===== Records for the exercise
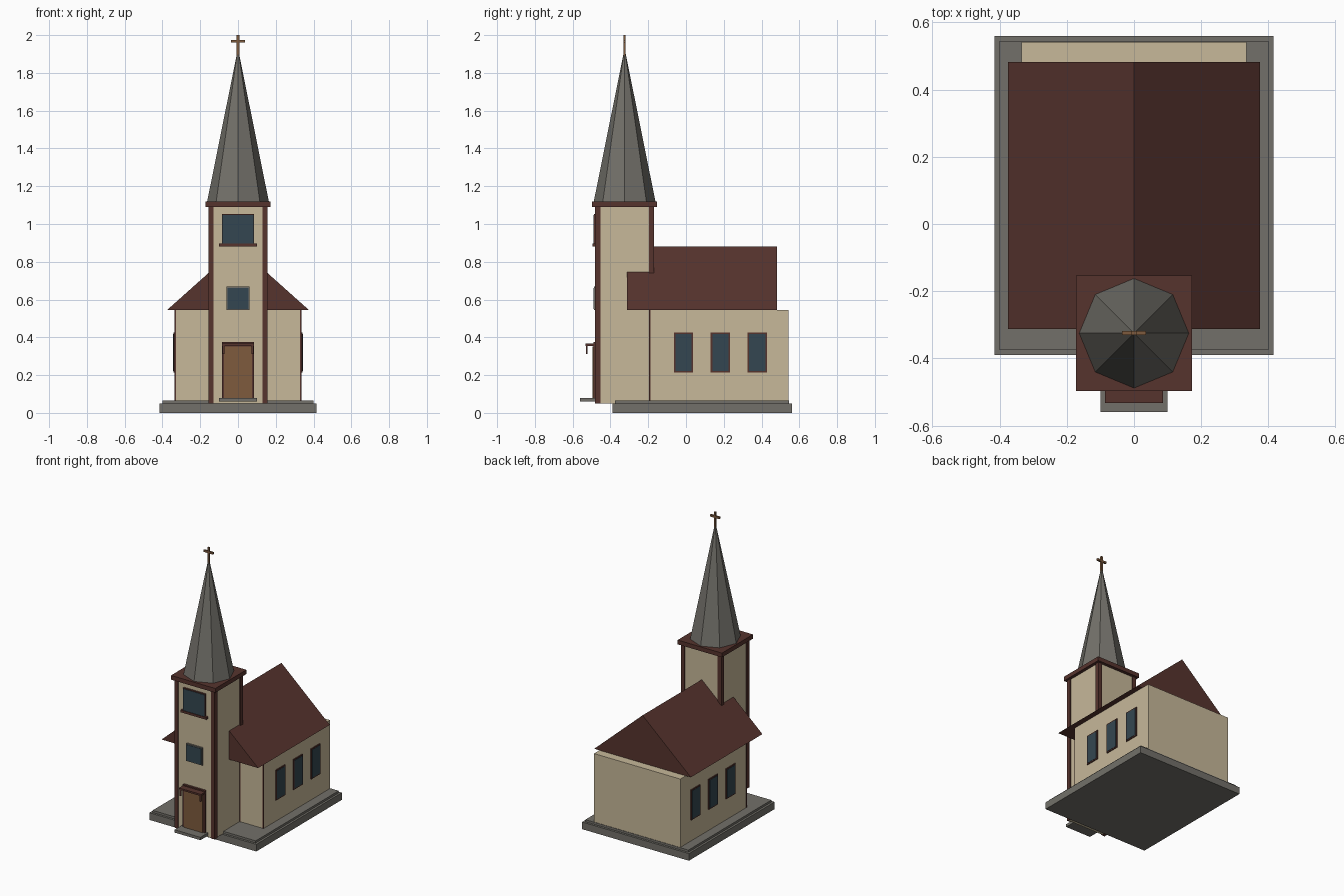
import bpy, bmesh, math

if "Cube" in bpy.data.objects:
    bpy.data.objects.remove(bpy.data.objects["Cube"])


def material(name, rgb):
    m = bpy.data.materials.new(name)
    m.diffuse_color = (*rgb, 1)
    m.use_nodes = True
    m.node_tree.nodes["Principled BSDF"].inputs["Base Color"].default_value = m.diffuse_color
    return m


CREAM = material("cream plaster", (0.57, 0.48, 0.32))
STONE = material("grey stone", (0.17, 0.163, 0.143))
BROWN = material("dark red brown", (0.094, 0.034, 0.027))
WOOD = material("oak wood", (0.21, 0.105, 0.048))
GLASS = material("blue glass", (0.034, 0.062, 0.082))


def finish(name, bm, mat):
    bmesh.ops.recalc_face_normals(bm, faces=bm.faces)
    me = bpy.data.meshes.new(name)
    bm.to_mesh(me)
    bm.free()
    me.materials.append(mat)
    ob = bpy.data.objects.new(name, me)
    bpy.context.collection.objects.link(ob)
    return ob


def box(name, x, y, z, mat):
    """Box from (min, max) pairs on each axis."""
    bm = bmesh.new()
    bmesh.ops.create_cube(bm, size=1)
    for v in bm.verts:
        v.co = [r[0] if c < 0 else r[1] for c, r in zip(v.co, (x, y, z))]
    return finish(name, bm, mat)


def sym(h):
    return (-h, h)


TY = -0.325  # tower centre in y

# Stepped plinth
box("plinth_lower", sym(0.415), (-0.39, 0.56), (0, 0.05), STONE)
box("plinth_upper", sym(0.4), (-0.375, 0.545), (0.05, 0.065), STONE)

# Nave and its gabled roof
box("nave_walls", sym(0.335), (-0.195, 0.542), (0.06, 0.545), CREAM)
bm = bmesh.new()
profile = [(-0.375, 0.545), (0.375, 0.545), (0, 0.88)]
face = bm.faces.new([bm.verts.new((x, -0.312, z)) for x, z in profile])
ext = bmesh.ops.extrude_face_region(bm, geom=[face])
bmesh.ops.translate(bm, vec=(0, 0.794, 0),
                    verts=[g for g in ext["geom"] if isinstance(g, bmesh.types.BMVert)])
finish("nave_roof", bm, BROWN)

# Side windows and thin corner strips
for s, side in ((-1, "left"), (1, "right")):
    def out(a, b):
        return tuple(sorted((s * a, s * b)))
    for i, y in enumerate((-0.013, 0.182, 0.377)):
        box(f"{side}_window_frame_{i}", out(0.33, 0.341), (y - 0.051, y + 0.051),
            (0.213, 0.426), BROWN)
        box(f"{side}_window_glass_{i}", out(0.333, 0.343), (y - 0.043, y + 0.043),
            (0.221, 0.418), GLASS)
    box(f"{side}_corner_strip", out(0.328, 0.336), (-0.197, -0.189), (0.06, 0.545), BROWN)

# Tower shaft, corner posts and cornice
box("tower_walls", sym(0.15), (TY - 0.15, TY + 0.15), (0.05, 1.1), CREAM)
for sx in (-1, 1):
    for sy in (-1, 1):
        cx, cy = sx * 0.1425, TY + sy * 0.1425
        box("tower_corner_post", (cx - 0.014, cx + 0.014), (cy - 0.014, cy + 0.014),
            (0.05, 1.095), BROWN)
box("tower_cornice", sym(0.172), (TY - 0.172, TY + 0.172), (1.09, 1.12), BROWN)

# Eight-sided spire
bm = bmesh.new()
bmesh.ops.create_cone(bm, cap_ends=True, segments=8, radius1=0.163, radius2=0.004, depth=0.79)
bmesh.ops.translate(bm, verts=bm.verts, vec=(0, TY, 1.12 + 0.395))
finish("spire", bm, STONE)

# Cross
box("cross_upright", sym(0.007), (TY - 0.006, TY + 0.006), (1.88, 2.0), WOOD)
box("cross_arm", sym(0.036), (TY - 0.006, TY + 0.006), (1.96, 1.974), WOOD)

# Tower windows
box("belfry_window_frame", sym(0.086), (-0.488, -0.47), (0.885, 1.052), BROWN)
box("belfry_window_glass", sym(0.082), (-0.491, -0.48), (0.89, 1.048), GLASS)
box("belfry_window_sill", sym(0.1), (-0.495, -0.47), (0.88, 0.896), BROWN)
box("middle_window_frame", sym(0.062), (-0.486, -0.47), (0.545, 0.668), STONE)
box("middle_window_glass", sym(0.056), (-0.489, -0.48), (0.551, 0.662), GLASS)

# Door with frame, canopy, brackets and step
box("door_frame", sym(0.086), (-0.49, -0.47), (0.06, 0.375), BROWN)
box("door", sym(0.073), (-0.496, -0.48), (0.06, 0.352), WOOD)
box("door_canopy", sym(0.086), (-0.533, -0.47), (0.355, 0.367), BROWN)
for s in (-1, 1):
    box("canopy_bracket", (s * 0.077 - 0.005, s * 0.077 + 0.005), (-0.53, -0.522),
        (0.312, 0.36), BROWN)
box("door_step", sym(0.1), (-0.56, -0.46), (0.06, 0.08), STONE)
==========
Problem requirements> Identify every line above that includes the word "CREAM", and show those lines.

Solution for this problem>
CREAM = material("cream plaster", (0.57, 0.48, 0.32))
box("nave_walls", sym(0.335), (-0.195, 0.542), (0.06, 0.545), CREAM)
box("tower_walls", sym(0.15), (TY - 0.15, TY + 0.15), (0.05, 1.1), CREAM)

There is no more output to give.